## Available records:
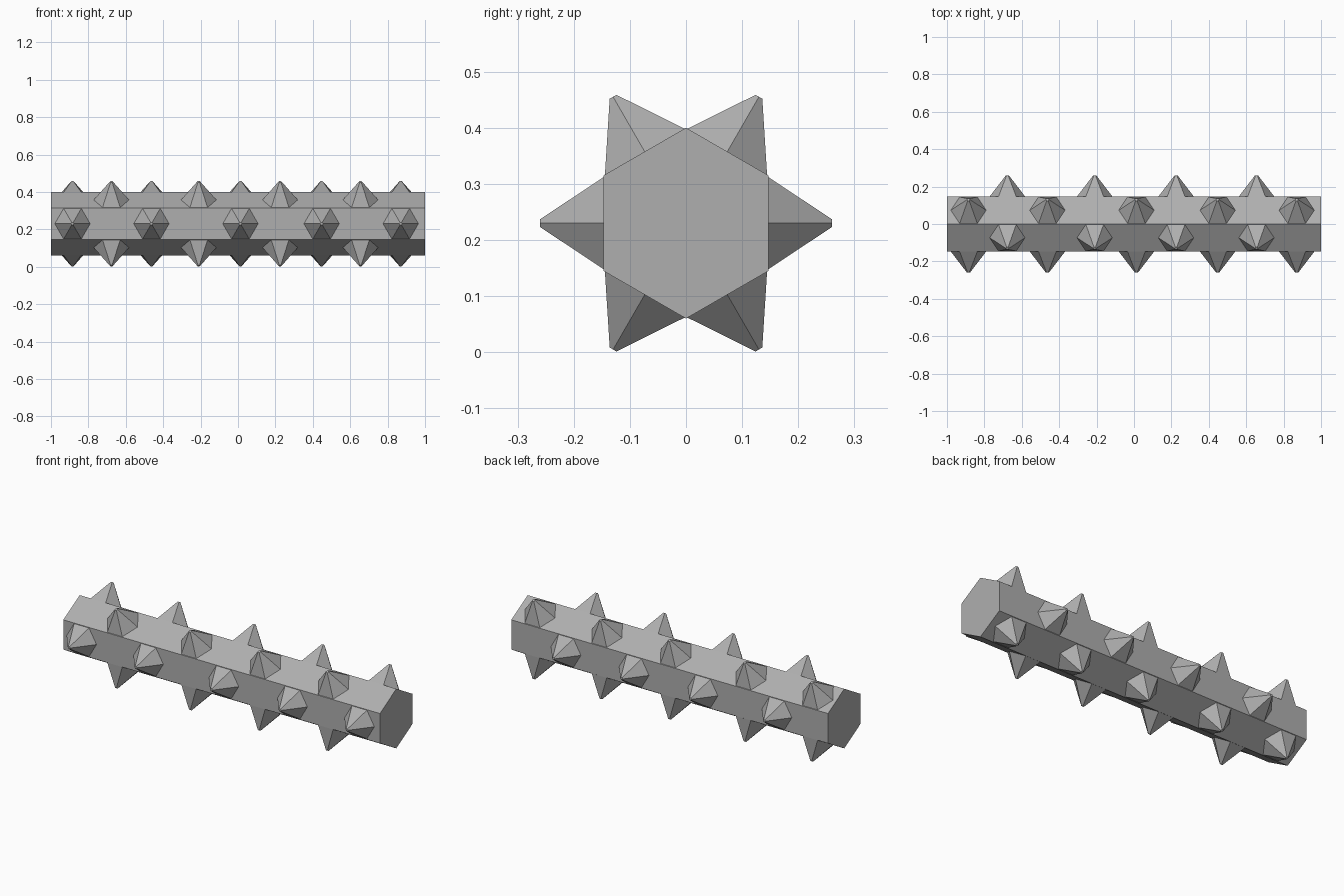
import bpy, math
from mathutils import Matrix

if "Cube" in bpy.data.objects:
    bpy.data.objects.remove(bpy.data.objects["Cube"])

CZ = 0.23                      # height of the bar axis
R = 0.17                       # bar circumradius
APO = R * math.cos(math.pi / 6)

# Dark grey metal shared by all parts
metal = bpy.data.materials.new("dark_grey")
metal.diffuse_color = (0.43, 0.43, 0.43, 1)
metal.use_nodes = True
metal.node_tree.nodes["Principled BSDF"].inputs["Base Color"].default_value = metal.diffuse_color


def prism(name, r1, r2, depth, matrix):
    bpy.ops.mesh.primitive_cone_add(vertices=6, radius1=r1, radius2=r2, depth=depth)
    ob = bpy.context.object
    ob.name = name
    ob.data.transform(matrix)
    ob.data.materials.append(metal)
    return ob


# Hexagonal bar lying along x, with ridges at top and bottom
bar = prism("bar", R, R, 2.0, Matrix.Rotation(math.pi / 2, 4, 'Y'))
if max(v.co.z for v in bar.data.vertices) < R - 0.001:
    bar.data.transform(Matrix.Rotation(math.pi / 6, 4, 'X'))
bar.location.z = CZ

# Blunt six-sided spikes, staggered on alternate faces
ROW_A = (-0.885, -0.463, 0.013, 0.447, 0.87)
ROW_B = (-0.677, -0.21, 0.225, 0.655)
H = 0.260 - APO
for face in range(6):
    # face 0 points to +y, then turns upward about x
    turn = Matrix.Rotation(face * math.pi / 3 - math.pi / 2, 4, 'X')
    for i, x in enumerate(ROW_A if face % 2 else ROW_B):
        out = Matrix.Translation((0, 0, APO + H / 2))
        align = Matrix.Rotation(math.pi / 6, 4, 'Z')   # corners along the bar
        s = prism(f"spike_{face}_{i}", 0.0945, 0.008, H, turn @ out @ align)
        s.location = (x, 0, CZ)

## Task directions:
Within the material above, the line with "APO = R * math.cos(math.pi / 6)" opens the range and the line with "metal.use_nodes = True" closes it; reproduce that range word for word.

## Answer to this problem:
APO = R * math.cos(math.pi / 6)

# Dark grey metal shared by all parts
metal = bpy.data.materials.new("dark_grey")
metal.diffuse_color = (0.43, 0.43, 0.43, 1)
metal.use_nodes = True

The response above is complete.